When the raging storm approaches it is up to Don, Tubby, and Tom to return and try and find Old Cowbells. We get a glimpse of just how powerful the ocean is when the Falaise comes out of the harbor "into three backbreaking swells, steep and high and short" (Haig-Brown 224). These swells toss around the forty-foot boat, threatening to overpower her. The water pours over the deck of the boat, washing sand and debris into the corners.
The end of fishing season is distinguished by "a mild southerly blow" (Haig-Brown 241), evident of the strong impact the coastal weather has upon the wildlife of the area. This weather front is most likely that of the westerlies, commonplace in the early fall.

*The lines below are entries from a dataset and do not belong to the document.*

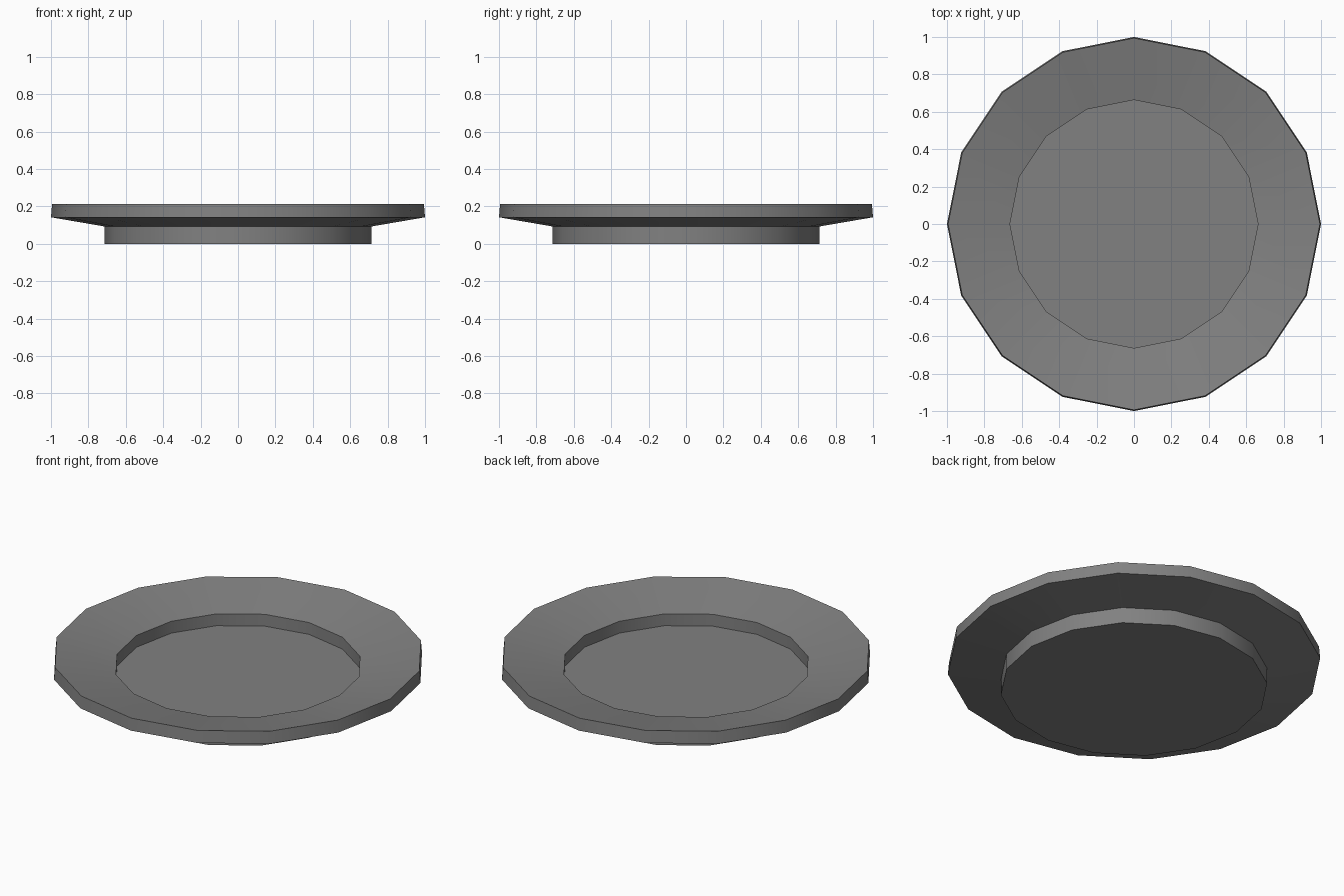
import bpy
import bmesh
from math import cos, sin, tau, radians

cube = bpy.data.objects.get("Cube")
if cube:
    bpy.data.objects.remove(cube, do_unlink=True)

SIDES = 16


def make_material(name, colour):
    mat = bpy.data.materials.new(name)
    mat.use_nodes = True
    mat.diffuse_color = colour
    mat.node_tree.nodes["Principled BSDF"].inputs["Base Color"].default_value = colour
    return mat


def lathe(name, profile, mat):
    """Sweep (radius, height) points around z and cap both ends."""
    bm = bmesh.new()
    rings = [[bm.verts.new((r * cos(tau * i / SIDES), r * sin(tau * i / SIDES), z))
              for i in range(SIDES)] for r, z in profile]
    for low, high in zip(rings, rings[1:]):
        for i in range(SIDES):
            j = (i + 1) % SIDES
            bm.faces.new((low[i], low[j], high[j], high[i]))
    bm.faces.new(rings[0][::-1])
    bm.faces.new(rings[-1])
    bmesh.ops.recalc_face_normals(bm, faces=bm.faces)
    mesh = bpy.data.meshes.new(name)
    bm.to_mesh(mesh)
    bm.free()
    mesh.materials.append(mat)
    obj = bpy.data.objects.new(name, mesh)
    bpy.context.collection.objects.link(obj)
    bpy.ops.object.select_all(action="DESELECT")
    obj.select_set(True)
    bpy.context.view_layer.objects.active = obj
    bpy.ops.object.shade_smooth_by_angle(angle=radians(30))
    return obj


grey = make_material("dark grey", (0.22, 0.22, 0.22, 1))

# Plate: foot, flared underside, outer edge, sloping rim, recessed floor
lathe("plate", [
    (0.715, 0.0),
    (0.715, 0.093),
    (1.0, 0.142),
    (0.994, 0.213),
    (0.663, 0.145),
    (0.663, 0.075),
], grey)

As the four men return home to the Starbuck (Fraser) River the "gold of maple and scarlet of dogwood [show] through the dark green of fir and hemlock up the hillsides" (Haig-Brown 242), showing not only the season but also the forestation in and around the Fraser Valley. We know this to be true because "The boreal and sub-alpine forest of British Columbia are dominated by firs and hemlock, the foliage of which provides the smell of the British Columbia mountains" (Cannings 51).
The natural landscape of BC lends itself well to the story. The author has incorporated the landscape and common features of both the sea, and the land. This gives the story an atmosphere, and shows how the human activities of the area also affect the surrounding industries, such as fishing and trapping. The images provide us with some insight into the essential character of the region.

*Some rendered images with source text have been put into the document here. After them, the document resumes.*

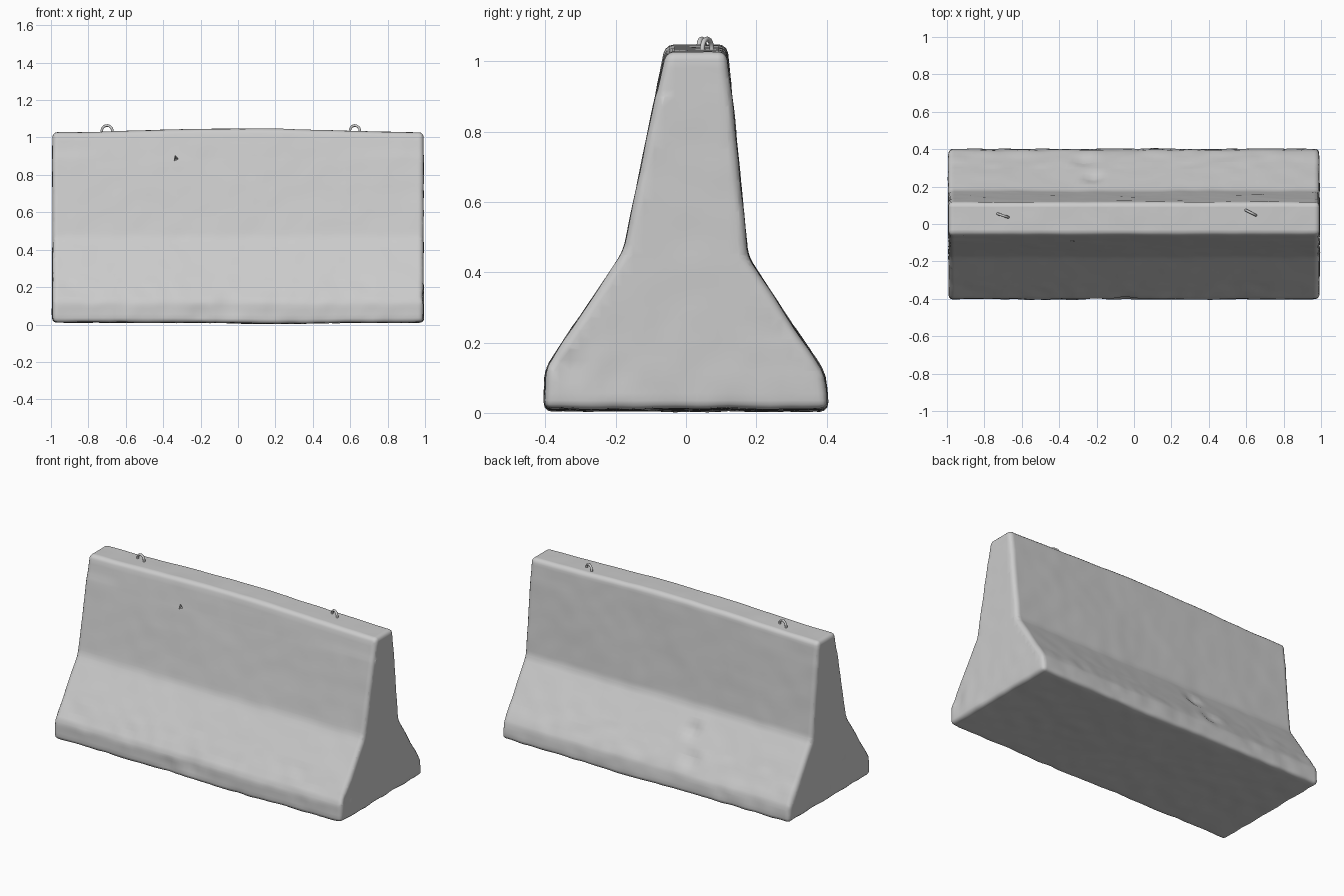
import bpy, bmesh, math
from mathutils import Vector, noise

if "Cube" in bpy.data.objects:
    bpy.data.objects.remove(bpy.data.objects["Cube"])


def material(name, colour):
    m = bpy.data.materials.new(name)
    m.use_nodes = True
    m.diffuse_color = colour
    m.node_tree.nodes["Principled BSDF"].inputs["Base Color"].default_value = colour
    return m


def link(name, data, mat):
    ob = bpy.data.objects.new(name, data)
    data.materials.append(mat)
    bpy.context.collection.objects.link(ob)
    return ob


concrete = material("pale concrete", (0.6, 0.6, 0.6, 1))

# Barrier body: sloped cross-section extruded along x, with worn round edges
PROFILE = [(-0.405, 0.015), (-0.40, 0.125), (-0.178, 0.46), (-0.058, 1.038),
           (0.116, 1.038), (0.176, 0.445), (0.395, 0.11), (0.405, 0.015)]
HALF = 0.992
bm = bmesh.new()
end = bm.faces.new([bm.verts.new((-HALF, y, z)) for y, z in PROFILE])
ext = bmesh.ops.extrude_face_region(bm, geom=[end])
bmesh.ops.translate(bm, vec=(2 * HALF, 0, 0),
                    verts=[v for v in ext["geom"] if isinstance(v, bmesh.types.BMVert)])
bmesh.ops.recalc_face_normals(bm, faces=bm.faces)
bmesh.ops.bevel(bm, geom=bm.edges[:], offset=0.024, segments=3, profile=0.5,
                affect='EDGES', clamp_overlap=True)

# Slice into a fine grid so the surface can be weathered
STEP = 0.03
for axis, low, high in ((0, -0.96, 0.96), (1, -0.36, 0.36), (2, 0.06, 1.0)):
    normal = Vector([float(i == axis) for i in range(3)])
    for i in range(int((high - low) / STEP) + 1):
        bmesh.ops.bisect_plane(bm, geom=bm.verts[:] + bm.edges[:] + bm.faces[:],
                               plane_co=normal * (low + i * STEP), plane_no=normal)
bmesh.ops.triangulate(bm, faces=[f for f in bm.faces if len(f.verts) > 4])
bm.normal_update()

# Weathering: gentle lumps, rough lower edge, a few dents (centre, radius, depth)
DENTS = [((-0.22, 0.25, 0.33), 0.07, 0.016), ((-0.28, 0.35, 0.2), 0.08, 0.012),
         ((-0.05, -0.38, 0.1), 0.1, 0.01), ((0.98, -0.33, 0.13), 0.06, 0.012),
         ((-0.2, -0.4, 0.06), 0.07, 0.012)]
shifts = []
for v in bm.verts:
    p = v.co
    push = 0.003 * noise.noise(p * 3) + 0.002 * noise.noise(p * 11)
    if p.z < 0.25:
        push += 0.004 * noise.noise(p * 14)
    for centre, radius, depth in DENTS:
        d = (p - Vector(centre)).length / radius
        if d < 1:
            push -= depth * (1 - d * d) ** 2
    shift = v.normal * push
    # Top crowns in the middle, the base sags slightly
    if p.z > 0.9:
        shift.z += 0.01 * math.cos(p.x * 3)
    elif p.z < 0.1:
        shift.z -= 0.004 + 0.006 * math.exp(-((p.x - 0.25) * 3) ** 2)
    shifts.append((v, shift))
for v, shift in shifts:
    v.co += shift
for f in bm.faces:
    f.smooth = True
mesh = bpy.data.meshes.new("barrier_body")
bm.to_mesh(mesh)
bm.free()
body = link("barrier_body", mesh, concrete)

# Triangular chip in the front face
bm = bmesh.new()
corners = [(-0.337, 0.925), (-0.346, 0.868), (-0.304, 0.884)]
outer = [bm.verts.new((x, -0.13, z)) for x, z in corners]
tip = bm.verts.new((-0.335, -0.045, 0.885))
bm.faces.new(outer)
for i in range(3):
    bm.faces.new((outer[i], tip, outer[(i + 1) % 3]))
bmesh.ops.recalc_face_normals(bm, faces=bm.faces)
chip = bpy.data.meshes.new("chip_cutter")
bm.to_mesh(chip)
bm.free()
cutter = link("chip_cutter", chip, concrete)
cutter.hide_render = True
cutter.hide_viewport = True
cutter.display_type = 'WIRE'
cut = body.modifiers.new("chip", 'BOOLEAN')
cut.operation = 'DIFFERENCE'
cut.object = cutter
cut.solver = 'EXACT'

bpy.context.view_layer.objects.active = body
body.select_set(True)
bpy.ops.object.shade_smooth_by_angle(angle=math.radians(40))


# Lifting loops: bent rod arches on the top
def lifting_loop(name, x, y, turn):
    curve = bpy.data.curves.new(name, 'CURVE')
    curve.dimensions = '3D'
    curve.bevel_depth = 0.007
    curve.bevel_resolution = 2
    arc = [(0.03 * math.cos(a), 1.034 + 0.03 * math.sin(a))
           for a in (math.pi * i / 12 for i in range(13))]
    path = [(0.03, 1.0)] + arc + [(-0.03, 1.0)]
    spline = curve.splines.new('POLY')
    spline.points.add(len(path) - 1)
    for point, (u, z) in zip(spline.points, path):
        point.co = (u, 0, z, 1)
    spline.use_smooth = True
    ob = link(name, curve, concrete)
    ob.location = (x, y, 0)
    ob.rotation_euler.z = math.radians(turn)


lifting_loop("right_lifting_loop", -0.70, 0.045, -18)
lifting_loop("left_lifting_loop", 0.625, 0.06, -27)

Haig-Brown, Roderick. "Saltwater Summer.
Harbor Publishing, Maderia Park, BC © 2000
Cannings, Richard and Sydney. British Columbia: A Natural History
"Mountains and Northern Forests"
Greystone Books, Vancouver BC © 1998